Traveling can bring on such a new sense of wonder, cause us to open our minds to new experiences and leave lasting imprints on our hearts and minds. It helps us gather a broader understanding of the world and a deeper understanding of ourselves. There is so much to learn from simply getting out of our comfort zones and out of our hometowns to explore the globe. I, obviously, can’t say enough good things about all that travel can bring to your life, and I’m a huge proponent of traveling any chance you can get. 

But does everyone “get” the chance?

Check out this article to learn more about why I travel.

Seeing all these perfectly timed and edited instagram photos, hearing stories of bloggers that spent the last 4 years galavanting the planet, watching youtubers hop from country to country…it all seems a little too good to be true. But is it?

The more I travel, the more questions I get like, “Do you have a trust fund to afford all your traveling” “Does your partner…” (who is often at home working while I adventure abroad) pay for your travels?” “Oh, did your parents pay for that trip for you?”

Side note: Although these are all real questions I have gotten, it’s a little rude to ask them. 

The answers, for me, are simple. No, my partner does not pay for my travels. No, my parents do not pay for my travels, and no, I do not have a trust fund. (If any of these are the case for you, ya lucked out because for the majority of us explorers, we don’t have that kind of backing). My first real point here is that:


All of my life I have had this innate urge to explore, and all of my adult life I have been finding ways to feed that urge. Of course, local trips are easy and can be inexpensive. Shorter trips out of my home state are exhilarating and new. Adventures abroad bring on an entirely different sense of excitement. However, all of this does cost money…so the real question is: how do I do it (as a normal, everyday American)?

Of course, I still need to work to pay for the expenses that come with the adventure, so when I am home, I find whatever job I can get and work hard to save up. Then, when I have enough in savings, I make a plan to adventure once more. Sometimes it’s just enough for a shorter trip, and sometimes it’s enough to move to a foreign country for the greater part of the year. But the point is, travel is not just for the wealthy few! It can be attainable for anyone willing to focus on it. If you work hard, save your earnings and don’t spend frivolously, you can save up for the trip of your dreams, whether that is the next state over or the other side of the world.
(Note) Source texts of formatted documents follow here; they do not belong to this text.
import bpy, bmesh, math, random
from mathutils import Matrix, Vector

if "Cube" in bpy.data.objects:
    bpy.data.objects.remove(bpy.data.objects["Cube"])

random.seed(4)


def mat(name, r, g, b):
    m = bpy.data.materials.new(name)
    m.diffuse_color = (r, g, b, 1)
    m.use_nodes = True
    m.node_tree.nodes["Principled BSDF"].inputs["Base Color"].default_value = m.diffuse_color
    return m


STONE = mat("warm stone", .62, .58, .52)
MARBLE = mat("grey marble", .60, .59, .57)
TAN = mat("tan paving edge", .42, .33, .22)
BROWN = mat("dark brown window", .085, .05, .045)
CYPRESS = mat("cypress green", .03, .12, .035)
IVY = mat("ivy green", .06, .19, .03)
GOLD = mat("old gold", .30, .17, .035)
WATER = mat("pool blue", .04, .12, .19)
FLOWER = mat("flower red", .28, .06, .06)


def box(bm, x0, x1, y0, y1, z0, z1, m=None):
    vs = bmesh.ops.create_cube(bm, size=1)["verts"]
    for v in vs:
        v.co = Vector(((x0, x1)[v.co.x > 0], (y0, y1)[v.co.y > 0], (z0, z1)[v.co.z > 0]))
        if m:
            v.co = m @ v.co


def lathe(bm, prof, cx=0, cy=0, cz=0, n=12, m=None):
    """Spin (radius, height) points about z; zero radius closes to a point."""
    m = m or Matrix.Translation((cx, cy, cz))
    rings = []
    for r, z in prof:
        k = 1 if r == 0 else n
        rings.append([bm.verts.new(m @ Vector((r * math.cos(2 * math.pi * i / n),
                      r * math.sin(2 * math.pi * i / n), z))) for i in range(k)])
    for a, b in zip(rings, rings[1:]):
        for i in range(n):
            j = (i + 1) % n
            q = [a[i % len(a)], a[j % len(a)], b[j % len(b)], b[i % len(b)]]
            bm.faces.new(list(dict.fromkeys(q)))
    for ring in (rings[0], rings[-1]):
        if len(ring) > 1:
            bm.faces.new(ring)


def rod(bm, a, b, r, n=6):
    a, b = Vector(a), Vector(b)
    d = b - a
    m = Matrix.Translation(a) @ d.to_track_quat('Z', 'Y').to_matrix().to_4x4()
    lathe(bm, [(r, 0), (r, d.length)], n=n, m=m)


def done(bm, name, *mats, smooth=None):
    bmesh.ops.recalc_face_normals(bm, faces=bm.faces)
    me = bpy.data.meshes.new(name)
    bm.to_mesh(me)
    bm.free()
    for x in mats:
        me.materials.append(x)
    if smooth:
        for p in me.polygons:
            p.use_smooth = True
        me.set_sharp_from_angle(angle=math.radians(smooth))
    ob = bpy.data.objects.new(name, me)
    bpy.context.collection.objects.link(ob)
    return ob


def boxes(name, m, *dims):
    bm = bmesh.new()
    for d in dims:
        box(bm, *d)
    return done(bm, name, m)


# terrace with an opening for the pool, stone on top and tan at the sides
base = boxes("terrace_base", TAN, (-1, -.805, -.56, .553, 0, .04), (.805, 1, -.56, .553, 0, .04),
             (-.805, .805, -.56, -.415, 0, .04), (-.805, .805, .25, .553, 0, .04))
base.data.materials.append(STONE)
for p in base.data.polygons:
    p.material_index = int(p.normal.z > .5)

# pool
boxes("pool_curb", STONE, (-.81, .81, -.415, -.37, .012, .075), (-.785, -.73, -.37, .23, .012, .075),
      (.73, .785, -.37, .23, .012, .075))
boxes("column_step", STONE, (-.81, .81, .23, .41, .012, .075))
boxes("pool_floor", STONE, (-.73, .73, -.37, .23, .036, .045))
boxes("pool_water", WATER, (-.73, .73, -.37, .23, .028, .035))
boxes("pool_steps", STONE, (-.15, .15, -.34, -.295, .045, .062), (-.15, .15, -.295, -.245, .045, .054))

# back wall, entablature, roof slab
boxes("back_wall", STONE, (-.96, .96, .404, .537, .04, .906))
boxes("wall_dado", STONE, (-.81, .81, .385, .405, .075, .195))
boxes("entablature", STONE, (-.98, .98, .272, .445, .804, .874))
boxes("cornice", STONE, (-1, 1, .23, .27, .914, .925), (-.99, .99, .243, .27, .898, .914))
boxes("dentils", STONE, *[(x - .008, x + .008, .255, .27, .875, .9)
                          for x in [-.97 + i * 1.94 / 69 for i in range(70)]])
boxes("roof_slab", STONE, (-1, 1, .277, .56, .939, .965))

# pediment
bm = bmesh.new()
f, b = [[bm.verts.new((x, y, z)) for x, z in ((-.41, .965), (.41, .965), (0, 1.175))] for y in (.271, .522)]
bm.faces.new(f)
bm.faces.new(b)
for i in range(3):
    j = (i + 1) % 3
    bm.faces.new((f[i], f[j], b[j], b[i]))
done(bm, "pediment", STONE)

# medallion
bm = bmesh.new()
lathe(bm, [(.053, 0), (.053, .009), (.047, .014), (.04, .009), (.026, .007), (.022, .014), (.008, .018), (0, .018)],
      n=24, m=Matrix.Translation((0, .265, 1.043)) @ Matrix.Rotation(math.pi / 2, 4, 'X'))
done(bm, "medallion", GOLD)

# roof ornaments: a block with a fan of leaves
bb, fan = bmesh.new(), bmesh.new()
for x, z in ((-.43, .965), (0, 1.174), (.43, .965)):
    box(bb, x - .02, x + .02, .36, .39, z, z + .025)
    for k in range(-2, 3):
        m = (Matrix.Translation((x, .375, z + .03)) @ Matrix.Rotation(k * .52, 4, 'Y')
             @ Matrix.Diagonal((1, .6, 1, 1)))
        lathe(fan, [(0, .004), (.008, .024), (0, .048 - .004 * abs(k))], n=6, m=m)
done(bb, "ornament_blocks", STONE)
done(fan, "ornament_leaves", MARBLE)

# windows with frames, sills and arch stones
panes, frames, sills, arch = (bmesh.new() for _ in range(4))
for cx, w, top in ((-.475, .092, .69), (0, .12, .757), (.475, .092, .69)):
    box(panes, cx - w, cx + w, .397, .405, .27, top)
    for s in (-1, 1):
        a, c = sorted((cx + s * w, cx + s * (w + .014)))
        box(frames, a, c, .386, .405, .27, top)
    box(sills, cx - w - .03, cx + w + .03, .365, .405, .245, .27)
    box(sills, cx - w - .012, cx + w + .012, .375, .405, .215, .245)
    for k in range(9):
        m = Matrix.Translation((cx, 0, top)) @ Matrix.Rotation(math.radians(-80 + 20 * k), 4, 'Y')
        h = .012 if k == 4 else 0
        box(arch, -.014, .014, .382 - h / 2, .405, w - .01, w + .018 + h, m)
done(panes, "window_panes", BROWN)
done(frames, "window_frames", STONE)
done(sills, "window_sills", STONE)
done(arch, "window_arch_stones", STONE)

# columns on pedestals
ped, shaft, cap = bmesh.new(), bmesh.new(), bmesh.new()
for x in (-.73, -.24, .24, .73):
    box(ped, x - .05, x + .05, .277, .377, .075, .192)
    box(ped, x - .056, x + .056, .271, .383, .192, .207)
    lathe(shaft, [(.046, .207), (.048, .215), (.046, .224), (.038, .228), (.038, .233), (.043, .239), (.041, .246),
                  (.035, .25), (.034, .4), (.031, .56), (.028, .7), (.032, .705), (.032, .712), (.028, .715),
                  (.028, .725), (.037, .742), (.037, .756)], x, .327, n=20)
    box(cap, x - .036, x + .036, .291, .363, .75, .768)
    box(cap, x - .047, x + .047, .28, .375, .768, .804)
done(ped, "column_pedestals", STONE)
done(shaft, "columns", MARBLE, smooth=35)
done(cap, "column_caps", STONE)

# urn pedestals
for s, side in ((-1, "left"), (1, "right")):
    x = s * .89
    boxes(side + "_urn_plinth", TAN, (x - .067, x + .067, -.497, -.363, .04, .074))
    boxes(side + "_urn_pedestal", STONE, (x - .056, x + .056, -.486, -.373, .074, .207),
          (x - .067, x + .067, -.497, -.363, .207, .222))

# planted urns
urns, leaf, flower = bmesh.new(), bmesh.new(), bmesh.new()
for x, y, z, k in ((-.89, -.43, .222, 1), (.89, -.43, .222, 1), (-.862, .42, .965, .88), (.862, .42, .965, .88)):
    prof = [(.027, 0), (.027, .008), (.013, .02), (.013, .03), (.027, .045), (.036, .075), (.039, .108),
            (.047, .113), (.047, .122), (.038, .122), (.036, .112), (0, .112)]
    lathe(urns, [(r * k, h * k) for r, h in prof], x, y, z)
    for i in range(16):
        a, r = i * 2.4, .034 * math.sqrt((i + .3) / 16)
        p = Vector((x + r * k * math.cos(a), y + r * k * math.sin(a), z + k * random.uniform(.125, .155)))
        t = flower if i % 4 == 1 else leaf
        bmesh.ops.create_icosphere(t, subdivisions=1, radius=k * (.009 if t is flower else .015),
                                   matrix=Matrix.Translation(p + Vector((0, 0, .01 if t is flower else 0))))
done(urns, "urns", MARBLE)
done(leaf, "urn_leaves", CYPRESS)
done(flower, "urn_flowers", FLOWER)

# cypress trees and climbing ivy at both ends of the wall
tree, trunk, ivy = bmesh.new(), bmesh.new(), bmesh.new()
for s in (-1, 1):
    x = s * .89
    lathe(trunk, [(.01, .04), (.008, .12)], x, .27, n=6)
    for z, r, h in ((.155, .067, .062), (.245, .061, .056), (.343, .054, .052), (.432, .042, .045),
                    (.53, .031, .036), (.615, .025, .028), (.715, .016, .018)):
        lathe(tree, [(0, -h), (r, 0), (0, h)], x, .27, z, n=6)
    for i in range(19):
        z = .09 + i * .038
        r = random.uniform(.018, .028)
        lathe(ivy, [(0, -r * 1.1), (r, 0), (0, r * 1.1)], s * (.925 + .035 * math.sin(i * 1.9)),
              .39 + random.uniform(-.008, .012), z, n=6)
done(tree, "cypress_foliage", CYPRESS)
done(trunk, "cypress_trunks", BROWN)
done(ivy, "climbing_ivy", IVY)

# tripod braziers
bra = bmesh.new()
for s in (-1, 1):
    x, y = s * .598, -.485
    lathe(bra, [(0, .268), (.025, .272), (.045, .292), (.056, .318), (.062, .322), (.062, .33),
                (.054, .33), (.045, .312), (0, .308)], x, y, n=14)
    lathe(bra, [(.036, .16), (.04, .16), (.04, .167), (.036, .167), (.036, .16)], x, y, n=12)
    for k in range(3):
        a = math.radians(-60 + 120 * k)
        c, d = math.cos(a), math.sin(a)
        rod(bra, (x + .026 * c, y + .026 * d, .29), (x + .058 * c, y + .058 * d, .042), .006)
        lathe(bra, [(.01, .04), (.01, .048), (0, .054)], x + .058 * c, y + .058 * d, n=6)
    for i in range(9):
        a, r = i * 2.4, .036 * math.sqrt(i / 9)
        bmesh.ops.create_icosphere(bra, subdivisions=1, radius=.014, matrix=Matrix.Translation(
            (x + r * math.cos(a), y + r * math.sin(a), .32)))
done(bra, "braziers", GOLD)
Read The #1 Tip to Saving Money for Travel here!


Traveling the world has opened my eyes to so many different types of people and that is one of the most magnificent parts of travel, to me. It has taught me so many different lifestyles and ways of processing our environment. It has brought me closer to the environment and nature and turned me, honestly into somewhat of a hippie.

When I initially tell people about my long-term travels, oftentimes they assume that I am a kind of “dirty hippie”. This stems from lingering stereotypes from the 70s, back when it really was just hippies traversing the planet. But we should well know, it’s not this way anymore. 

 I even wrote this blog post to explain further.

Long past are the days where caravaning hippies were the only vagabonders out there. Now anyone willing to open their minds and learn about other cultures can dive into all that the world has to offer by exploring its borders. 


There is a common misconception that you can only travel if you are a planner, organized enough to arrange transportation, accommodation, activities, and airfare before ever leaving the house. In fact, the opposite can be quite true. Although it can be beneficial to have an idea of a route, layout of the land (so to speak), and ways to get around, it’s not necessary to have everything planned out ahead of time. In fact, I discourage that strongly. One of my top recommendations when it comes to travel planning, is to not overplan. 

When I was in Japan a few years ago, I met a pair of friends traveling the country together. One of the girls was going with the daily flow, and the other had their itinerary planned out to a T. I mean, she had a list of every activity they would do everyday of their entire journey, including meal times! Observing these girls in the hostel commons area taught me one thing: overplanning leads to stress and smashes spontaneity. 

It’s nice to have some accommodation booked and a good idea of what type of transportation is available. Even looking into a few must-see places is great. But other than that, I recommend leaving room in your itinerary to follow suggestions of locals, stay in a family run b&b that isn’t on the internet, and eat at street carts you stumble upon. 


Travel is for anyone that holds the desire to see more, do more, and experience more. Those that have a craving to learn different cultures and ways of life. It’s for the ones that want a taste of foreign food, made the right way. For the ones that feel the need to get outside of their comfort zones and push their limits. For the ones with a curiosity about new landscapes. For the adventurers at heart.

Travel is for you.

There's always more to explore: